### PROBLEM TO SOLVE:
Which of the lines below include "radians"? Each one should be copied out.

[Records from a dataset]

——————

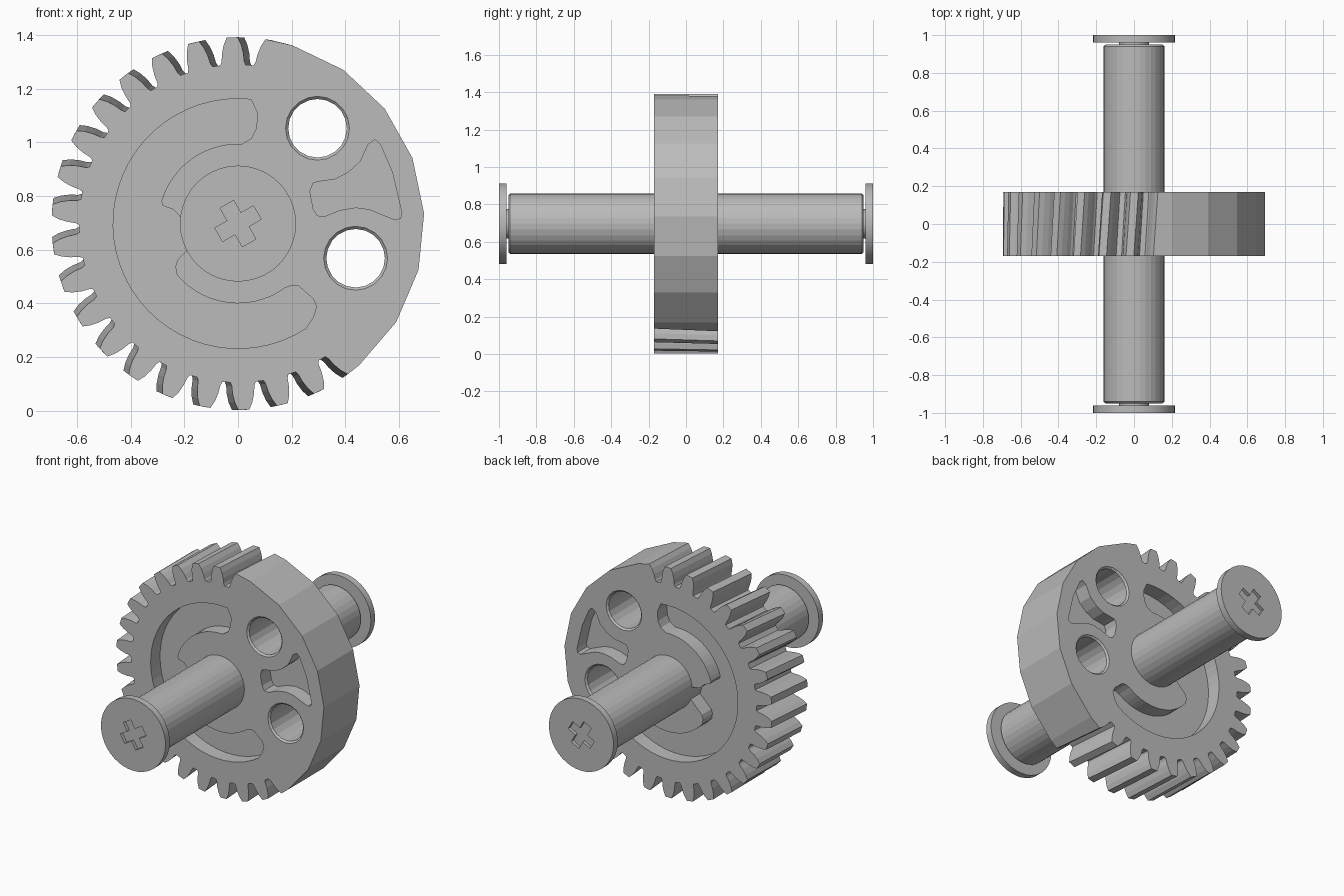
import bpy, bmesh
from math import sin, cos, pi, radians, hypot, atan2

if "Cube" in bpy.data.objects:
    bpy.data.objects.remove(bpy.data.objects["Cube"], do_unlink=True)

CZ = 0.697          # axle height
HALF = 0.17         # half thickness of the gear
DEPTH = 0.09        # pocket depth

grey = bpy.data.materials.new("light_grey")
grey.use_nodes = True
grey.diffuse_color = (0.5, 0.5, 0.5, 1)
grey.node_tree.nodes["Principled BSDF"].inputs["Base Color"].default_value = (0.5, 0.5, 0.5, 1)


def polar(r, deg):
    return r * cos(radians(deg)), r * sin(radians(deg))


def arc(r, a, b, n):
    return [polar(r, a + (b - a) * i / n) for i in range(n + 1)]


def loft(name, sections):
    """Skin equal-length (x, z) outlines placed at successive y, capped at both ends."""
    bm = bmesh.new()
    rings = [[bm.verts.new((x, y, z)) for x, z in pts] for y, pts in sections]
    n = len(rings[0])
    for a, b in zip(rings, rings[1:]):
        for i in range(n):
            j = (i + 1) % n
            bm.faces.new((a[i], a[j], b[j], b[i]))
    bm.faces.new(rings[0])
    bm.faces.new(rings[-1])
    bmesh.ops.recalc_face_normals(bm, faces=bm.faces)
    mesh = bpy.data.meshes.new(name)
    bm.to_mesh(mesh)
    bm.free()
    mesh.materials.append(grey)
    obj = bpy.data.objects.new(name, mesh)
    obj.location.z = CZ
    bpy.context.collection.objects.link(obj)
    return obj


def lathe(name, profile, sides, x=0, z=0):
    """Turned part along y from (y, radius) pairs."""
    return loft(name, [(y, [(x + r * cos(2 * pi * i / sides), z + r * sin(2 * pi * i / sides))
                            for i in range(sides)]) for y, r in profile])


def cut(target, cutter):
    cutter.hide_render = True
    mod = target.modifiers.new("cut", "BOOLEAN")
    mod.operation = "DIFFERENCE"
    mod.solver = "EXACT"
    mod.object = cutter
    bpy.context.view_layer.objects.active = target
    bpy.ops.object.modifier_apply(modifier=mod.name)
    bpy.data.objects.remove(cutter, do_unlink=True)


# Gear outline: helical teeth around the left, plain faceted rim on the right
ROOT, TIP = 0.592, 0.694
FLANK = [(ROOT, 4.6), (0.605, 4.0), (0.635, 3.6), (0.667, 2.8), (TIP, 1.7)]
FIRST, PITCH, COUNT = 91.8, 12, 18


def gear_outline(twist):
    pts = [polar(r, FIRST - PITCH + w + twist) for r, w in reversed(FLANK)]
    for k in range(COUNT):
        a = FIRST + PITCH * k + twist
        pts += [polar(r, a - w) for r, w in FLANK]
        pts += [polar(r, a + w) for r, w in reversed(FLANK)]
    end = FIRST + PITCH * COUNT + twist
    pts += [polar(r, end - w) for r, w in FLANK]
    return pts + [polar(TIP, -49.4 + 17.5 * i) for i in range(8)]


gear = loft("gear", [(-HALF, gear_outline(0)), (HALF, gear_outline(-2))])

# Two round through holes with a chamfered rim
for x, z in ((0.296, 0.355), (0.438, -0.129)):
    cut(gear, lathe("hole_cutter", [(-HALF - 0.01, 0.129), (-HALF + 0.01, 0.109),
                                    (HALF - 0.01, 0.109), (HALF + 0.01, 0.129)], 20, x, z))

# Curved pockets on both faces
long_pocket = (arc(0.465, 84, 303, 36)
               + [(0.28, -0.35), (0.292, -0.31), (0.28, -0.28), (0.225, -0.232), (0.2, -0.23)]
               + arc(0.297, 306, 220, 14)
               + [(-0.233, -0.16), (-0.225, -0.135), (-0.15, -0.06), (-0.15, 0.01),
                  (-0.215, 0.025), (-0.24, 0.052), (-0.28, 0.067)]
               + arc(0.297, 164, 87, 14) + [(0.05, 0.318), (0.068, 0.355), (0.073, 0.41)])
short_pocket = [(0.51, 0.313), (0.53, 0.295), (0.575, 0.19), (0.61, 0.04), (0.605, 0.02),
                (0.585, 0.014), (0.545, 0.03), (0.49, 0.053), (0.44, 0.06), (0.38, 0.05),
                (0.32, 0.026), (0.295, 0.03), (0.28, 0.055), (0.268, 0.12), (0.28, 0.152),
                (0.31, 0.158), (0.36, 0.165), (0.41, 0.19), (0.455, 0.23), (0.485, 0.295)]
for side in (-1, 1):
    for pts in (long_pocket, short_pocket):
        cut(gear, loft("pocket_cutter", [(side * (HALF - DEPTH), pts), (side * (HALF + 0.05), pts)]))

# Axle with chamfered ends
lathe("axle", [(-0.95, 0.15), (-0.94, 0.162), (0.94, 0.162), (0.95, 0.15)], 32)

# End caps, each on a thin neck, with a cross-shaped recess
L, W = 0.083, 0.029
cross = [(W, L), (-W, L), (-W, W), (-L, W), (-L, -W), (-W, -W),
         (-W, -L), (W, -L), (W, -W), (L, -W), (L, W), (W, W)]
cross = [polar(hypot(x, z), math_deg + 30) for x, z in cross
         for math_deg in (atan2(z, x) * 180 / pi,)]
for side, label in ((-1, "front"), (1, "back")):
    lathe(label + "_neck", [(side * 0.945, 0.08), (side * 0.965, 0.08)], 24)
    cap = lathe(label + "_cap", [(side * 0.96, 0.216), (side * 1.0, 0.216)], 40)
    cut(cap, loft("cross_cutter", [(side * 0.98, cross), (side * 1.05, cross)]))

# Smooth the turned parts, keeping hard edges
for obj in bpy.context.scene.objects:
    obj.select_set(obj.name.endswith(("cap", "neck")))
bpy.context.view_layer.objects.active = bpy.data.objects["front_cap"]
bpy.ops.object.shade_smooth_by_angle(angle=radians(30))
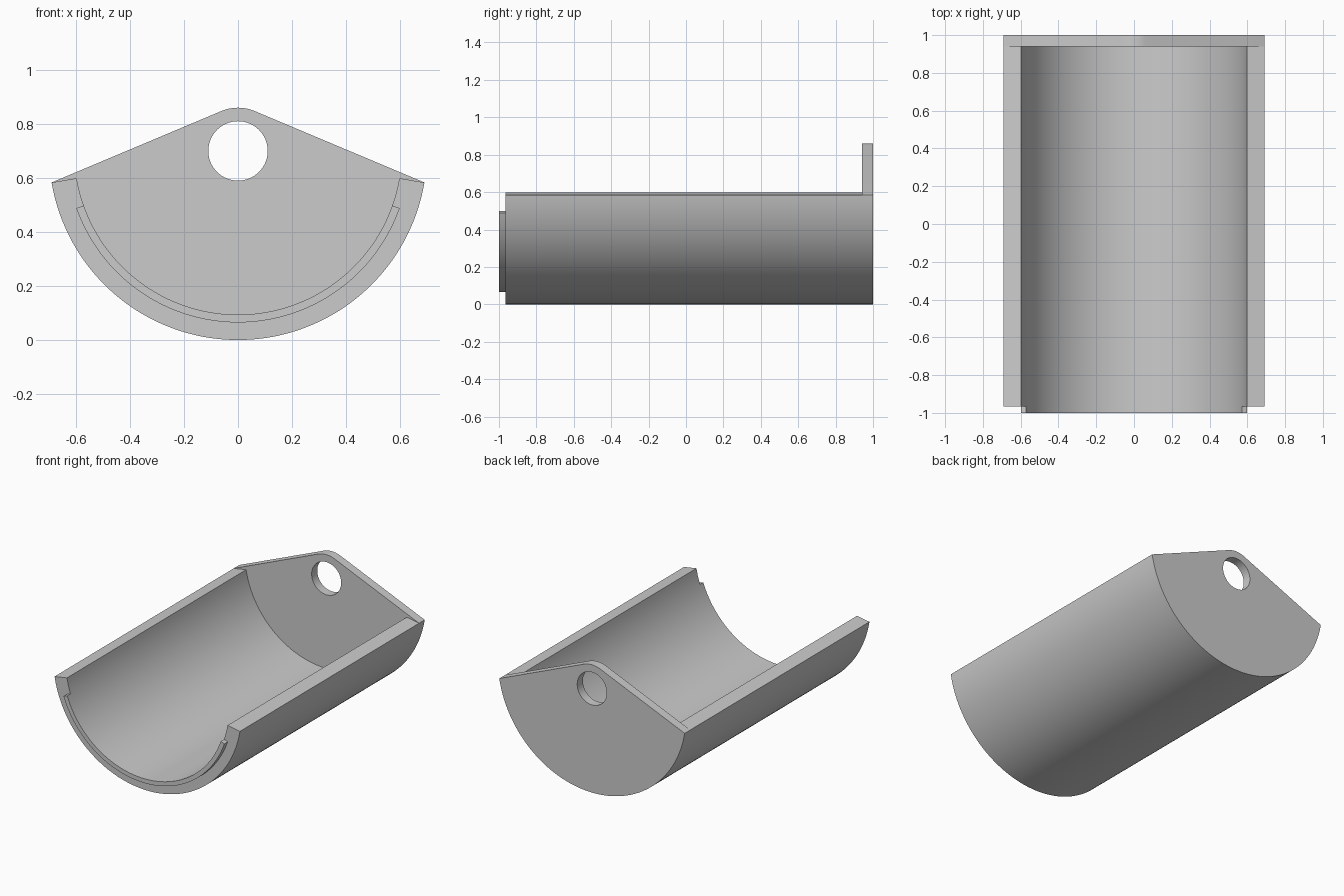
import bpy, bmesh
from math import radians, cos, sin, acos, degrees

if "Cube" in bpy.data.objects:
    bpy.data.objects.remove(bpy.data.objects["Cube"])

C = 0.70                                   # height of the common axis
R_OUT, R_LIP, R_IN = 0.70, 0.635, 0.606    # wall radii
R_TOP, R_HOLE = 0.16, 0.11                 # plate's rounded top and hole
RIM, LIP = -9.6, -19.5                     # end angles of wall and lip
Y_LIP, Y_FRONT, Y_PLATE, Y_BACK = -1.0, -0.965, 0.94, 1.0

bm = bmesh.new()


def span(a, b, n):
    return [a + (b - a) * i / n for i in range(n + 1)]


def arc(r, angles):
    return [(r * cos(radians(a)), C + r * sin(radians(a))) for a in angles]


def strip(p, yp, q, yq, closed=False):
    """Quads between two equally long (x, z) paths."""
    a = [bm.verts.new((x, yp, z)) for x, z in p]
    b = [bm.verts.new((x, yq, z)) for x, z in q]
    n = len(p)
    for i in range(n if closed else n - 1):
        j = (i + 1) % n
        bm.faces.new((a[i], a[j], b[j], b[i]))


def fill(y, *loops):
    """Flat face bounded by an outline and any holes."""
    edges = []
    for loop in loops:
        v = [bm.verts.new((x, y, z)) for x, z in loop]
        edges += [bm.edges.new((v[i - 1], v[i])) for i in range(len(v))]
    bmesh.ops.triangle_fill(bm, edges=edges, use_beauty=True, use_dissolve=False)


right = span(RIM, LIP, 5)
middle = span(LIP, -180 - LIP, 72)
left = span(-180 - LIP, -180 - RIM, 5)
full = right + middle[1:] + left[1:]
outer, inner = arc(R_OUT, full), arc(R_IN, full)

# Trough wall: outside, inside and the two top rims
strip(outer, Y_FRONT, outer, Y_PLATE)
strip(inner, Y_FRONT, inner, Y_PLATE)
for i in (0, -1):
    edge = [inner[i], outer[i]]
    strip(edge, Y_FRONT, edge, Y_PLATE)

# Front end of the wall, left open where the lip joins
strip(outer, Y_FRONT, arc(R_LIP, full), Y_FRONT)
for part in (right, left):
    strip(arc(R_LIP, part), Y_FRONT, arc(R_IN, part), Y_FRONT)

# Locating lip
lip_out, lip_in = arc(R_LIP, middle), arc(R_IN, middle)
strip(lip_out, Y_LIP, lip_out, Y_FRONT)
strip(lip_in, Y_LIP, lip_in, Y_FRONT)
strip(lip_out, Y_LIP, lip_in, Y_LIP)
for i in (0, -1):
    edge = [lip_in[i], lip_out[i]]
    strip(edge, Y_LIP, edge, Y_FRONT)

# End plate: straight sides tangent to the rounded top, with a hanging hole
tangent = RIM + degrees(acos(R_TOP / R_OUT))
top = arc(R_TOP, span(180 - tangent, tangent, 16))
hole = arc(R_HOLE, span(0, 360, 64)[:-1])
outline = outer + top
strip(outline, Y_PLATE, outline, Y_BACK, closed=True)
strip(hole, Y_PLATE, hole, Y_BACK, closed=True)
fill(Y_BACK, outline, hole)
fill(Y_PLATE, inner + [outer[-1]] + top + [outer[0]], hole)

# Weld everything into one closed body
bmesh.ops.remove_doubles(bm, verts=bm.verts[:], dist=1e-5)
bmesh.ops.recalc_face_normals(bm, faces=bm.faces[:])
mesh = bpy.data.meshes.new("trough_with_end_plate")
bm.to_mesh(mesh)
bm.free()
body = bpy.data.objects.new("trough_with_end_plate", mesh)
bpy.context.collection.objects.link(body)
bpy.context.view_layer.objects.active = body
body.select_set(True)
bpy.ops.object.shade_smooth_by_angle(angle=radians(30))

——————

### TASK OUTPUT:
from math import sin, cos, pi, radians, hypot, atan2
    return r * cos(radians(deg)), r * sin(radians(deg))
bpy.ops.object.shade_smooth_by_angle(angle=radians(30))
from math import radians, cos, sin, acos, degrees
    return [(r * cos(radians(a)), C + r * sin(radians(a))) for a in angles]
bpy.ops.object.shade_smooth_by_angle(angle=radians(30))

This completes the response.